As drafted by the 12-member Sustainable Stormwater Task Force, which includes Casco Baykeeper Joe Payne; Fred Dillon, who also serves as storm water coordinator in South Portland, and Bill Bennett of Oakhurst Dairy, the plan will reduce sewer fees by $1.50 per hundred cubic feet, to $8.20.
As outlined on the city website, the proposed service charge is viewed as a way to assess the cost of continued sewer separation and storm-water treatment projects more equitably, while assuring the city complies with state and federal clean water regulations.
Property owners could get credits against the fee by reducing impervious surface, adding rain gardens or detention ponds, or taking other steps to reduce the flow of storm water.
The charge would be assessed to all private and municipally owned properties, while exempting all Casco Bay islands except Peaks, and all properties of 400 square feet or less. Municipal roads, railroad tracks and the Portland Jetport runways would not be assessed the service charge.
If the service charge is approved, property owners will be directly billed by the city, as opposed to the current inclusion of fees in waste-water billing by the Portland Water District. The city will use aerial photographs of properties and round up to the nearest increment of 1,200 square feet to calculate the fees.
The task force estimated 400 million gallons of combined sewage and runoff was dumped into local streams and Casco Bay in 2011, frequently because storm and waste-water flows through the same sewers to the PWD treatment plant near East End Beach and can overwhelm the system during heavy storms.
Projects to redirect storm water directly to Back Cove or Casco Bay are ongoing, and included last year’s extensive work along Baxter Boulevard. In the next year, sewer separation projects are planned for East Bayside near Anderson and Fox streets.
The city has 133 miles of combined sewer pipes and 62 miles of sanitary sewer pipes, and the task force estimated sewage pollution of Casco Bay and other waterways has been reduced by 42 percent since 1993. About 20 miles of combined sewer pipes have been replaced, but future demands remain expensive.
An estimated $15 million to $20 million is spent annually to maintain and upgrade waste water systems, according to the task force. But city officials forecast that $60 million will be needed by 2030.
Planned upgrades include expansion of the treatment plant on East End Beach, constructing facilities at Back Cove and on the west side of the peninsula “to store 15 million gallons of polluted runoff for treatment,” and repair and expansion of catch basins, detention ponds and manholes throughout the city.

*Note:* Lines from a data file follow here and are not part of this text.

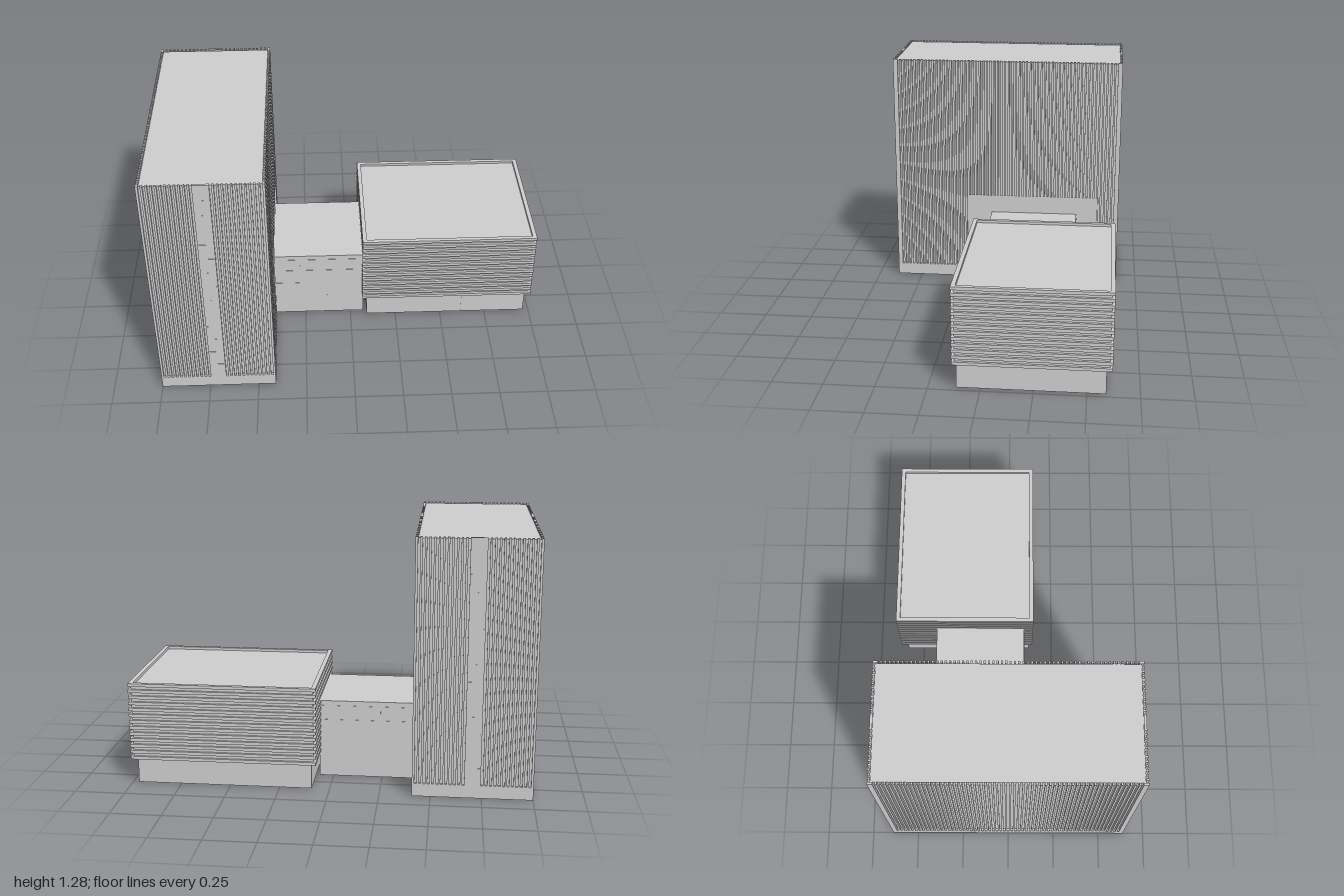
import * as THREE from 'three';

const grey = new THREE.MeshStandardMaterial({ color: 0xcccccc, side: THREE.DoubleSide });

function box(name, x0, x1, y0, y1, z0, z1) {
  const mesh = new THREE.Mesh(new THREE.BoxGeometry(x1 - x0, y1 - y0, z1 - z0), grey);
  mesh.position.set((x0 + x1) / 2, (y0 + y1) / 2, (z0 + z1) / 2);
  mesh.name = name;
  return mesh;
}

// Tower dimensions: fin depth, base band, roof height, fin tops
const DEPTH = 0.013, BASE = 0.065, ROOF = 1.276, TOP = 1.283;
const TX = -0.705, TW = 0.59, TD = 1.276;

// Fill the gaps between wide solid piers with evenly spaced fins
function addFins(solids) {
  const out = [];
  solids.forEach(([a, b], i) => {
    out.push([a, b]);
    if (i === solids.length - 1) return;
    const gap = solids[i + 1][0] - b;
    const n = Math.round((gap / 0.0102 + 1) / 2);
    const w = gap / (2 * n - 1);
    for (let k = 1; k < n; k++) out.push([b + (2 * k - 1) * w, b + 2 * k * w]);
  });
  return out;
}

// One corrugated tower face, facing +z with its outer plane at z = 0.
// An optional plain panel interrupts the base and the lower fins.
function corrugatedFace(name, solids, panel) {
  const pos = [];
  const quad = (a, b, c, d) => pos.push(...a, ...b, ...c, ...a, ...c, ...d);
  const wall = (u0, u1, d, y0, y1) =>
    quad([u0, y0, d], [u1, y0, d], [u1, y1, d], [u0, y1, d]);
  const ledge = (u0, u1, y) =>
    quad([u0, y, 0], [u1, y, 0], [u1, y, -DEPTH], [u0, y, -DEPTH]);
  const cheek = (u, y0, y1) =>
    quad([u, y0, 0], [u, y0, -DEPTH], [u, y1, -DEPTH], [u, y1, 0]);
  const bottom = (u) => (panel && u > panel[0] && u < panel[1] ? panel[2] : BASE);

  const piers = addFins(solids);
  const last = piers.length - 1;
  piers.forEach(([a, b], i) => {
    const y0 = bottom((a + b) / 2);
    wall(a, b, 0, y0, TOP);
    ledge(a, b, TOP);
    if (y0 > BASE) ledge(a, b, y0);
    if (i > 0) cheek(a, y0, TOP);
    if (i < last) {
      cheek(b, y0, TOP);
      const next = piers[i + 1][0];
      wall(b, next, -DEPTH, bottom((b + next) / 2), ROOF);
    }
  });

  // Base band, split around the panel
  const u0 = piers[0][0], u1 = piers[last][1];
  const bands = panel ? [[u0, panel[0]], [panel[1], u1]] : [[u0, u1]];
  for (const [a, b] of bands) {
    wall(a, b, 0, 0, BASE);
    ledge(a, b, BASE);
  }
  if (panel) {
    wall(panel[0], panel[1], -DEPTH, 0, panel[2]);
    cheek(panel[0], 0, BASE);
    cheek(panel[1], 0, BASE);
  }
  const geo = new THREE.BufferGeometry();
  geo.setAttribute('position', new THREE.Float32BufferAttribute(pos, 3));
  geo.computeVertexNormals();
  const mesh = new THREE.Mesh(geo, grey);
  mesh.name = name;
  return mesh;
}

function createTower() {
  const tower = new THREE.Group();
  tower.name = 'tower';
  const w = TW / 2, d = TD / 2;
  const strip = [-0.04, 0.04];
  const long = [[-d, -d + 0.025], [d - 0.025, d]];
  const short = (shift) => [
    [-w, -w + 0.012], [strip[0] + shift, strip[1] + shift], [w - 0.012, w],
  ];
  const faces = [
    ['frontFace', short(0), null, d],
    ['rightFace', long, [-0.22, 0.52, 0.5], w],
    ['backFace', short(0), null, d],
    ['leftFace', long, null, w],
  ];
  faces.forEach(([name, solids, panel, out], k) => {
    const pivot = new THREE.Group();
    pivot.name = name;
    const face = corrugatedFace(name + 'Wall', solids, panel);
    face.position.z = out;
    pivot.add(face);
    // Short floor joints, alternating along the smooth strip
    if (k % 2 === 0) {
      for (let i = 0; i < 13; i++) {
        const u = i % 2 ? -0.035 : 0;
        const y = 0.15 + i * 0.087;
        pivot.add(box('floorJoint', u, u + 0.035, y, y + 0.004, out - 0.002, out + 0.0015));
      }
    }
    pivot.rotation.y = (k * Math.PI) / 2;
    tower.add(pivot);
  });
  const roof = new THREE.Mesh(new THREE.PlaneGeometry(TW - 2 * DEPTH, TD - 2 * DEPTH), grey);
  roof.rotation.x = -Math.PI / 2;
  roof.position.y = ROOF;
  roof.name = 'towerRoof';
  tower.add(roof);
  tower.position.x = TX;
  return tower;
}

function createLink() {
  const link = new THREE.Group();
  link.name = 'link';
  const z0 = -0.4, z1 = 0.085;
  link.add(box('linkBody', -0.415, 0.07, 0, 0.4, z0, z1));
  // Slim window frames on both long sides
  for (const z of [z0, z1]) {
    const bar = (x0, x1, y0, y1) =>
      link.add(box('windowFrame', x0, x1, y0, y1, z - 0.0015, z + 0.0015));
    bar(-0.41, 0.07, 0.372, 0.375);
    bar(-0.41, 0.07, 0.298, 0.301);
    for (const x of [-0.28, -0.24, -0.1]) bar(x, x + 0.004, 0.301, 0.372);
    if (z > 0) {
      bar(-0.41, -0.28, 0.21, 0.213);
      for (const x of [-0.28, -0.13]) bar(x, x + 0.004, 0, 0.12);
    }
  }
  return link;
}

function createPavilion() {
  const pavilion = new THREE.Group();
  pavilion.name = 'pavilion';
  const x0 = 0.065, x1 = 1, z0 = -0.618, z1 = 0.135;
  const y0 = 0.13, y1 = 0.525, inset = 0.013, rim = 0.022;
  pavilion.add(box('plinth', 0.09, 0.97, 0, y0 + 0.002, -0.59, 0.115));
  pavilion.add(box('plinthJoint', 0.618, 0.622, 0, y0, 0.113, 0.1165));
  pavilion.add(box('pavilionCore', x0 + inset, x1 - inset, y0 + 0.002, y1 - 0.014,
    z0 + inset, z1 - inset));

  // Horizontal louvres: frames wrapped round the core
  const count = 13, step = (y1 - y0) / (count - 0.5);
  const ring = new THREE.Shape([
    new THREE.Vector2(x0, -z1), new THREE.Vector2(x1, -z1),
    new THREE.Vector2(x1, -z0), new THREE.Vector2(x0, -z0),
  ]);
  ring.holes.push(new THREE.Path([
    new THREE.Vector2(x0 + rim, -z1 + rim), new THREE.Vector2(x0 + rim, -z0 - rim),
    new THREE.Vector2(x1 - rim, -z0 - rim), new THREE.Vector2(x1 - rim, -z1 + rim),
  ]));
  const louvreGeo = new THREE.ExtrudeGeometry(ring, { depth: step / 2, bevelEnabled: false });
  louvreGeo.rotateX(-Math.PI / 2);
  for (let i = 0; i < count; i++) {
    const louvre = new THREE.Mesh(louvreGeo, grey);
    louvre.position.y = y0 + i * step;
    louvre.name = i === count - 1 ? 'parapet' : 'louvre';
    pavilion.add(louvre);
  }
  return pavilion;
}

export function createModel() {
  const model = new THREE.Group();
  model.name = 'buildingComplex';
  model.add(createTower(), createLink(), createPavilion());
  return model;
}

Storm-water fees have been assessed throughout the country since 1974, according to the Ellicott City, Maryland-based nonprofit Center for Watershed Protection.
The first was instituted in Washington state. A storm water fee was enacted for the 10 most populous cities and counties in Maryland in 2012.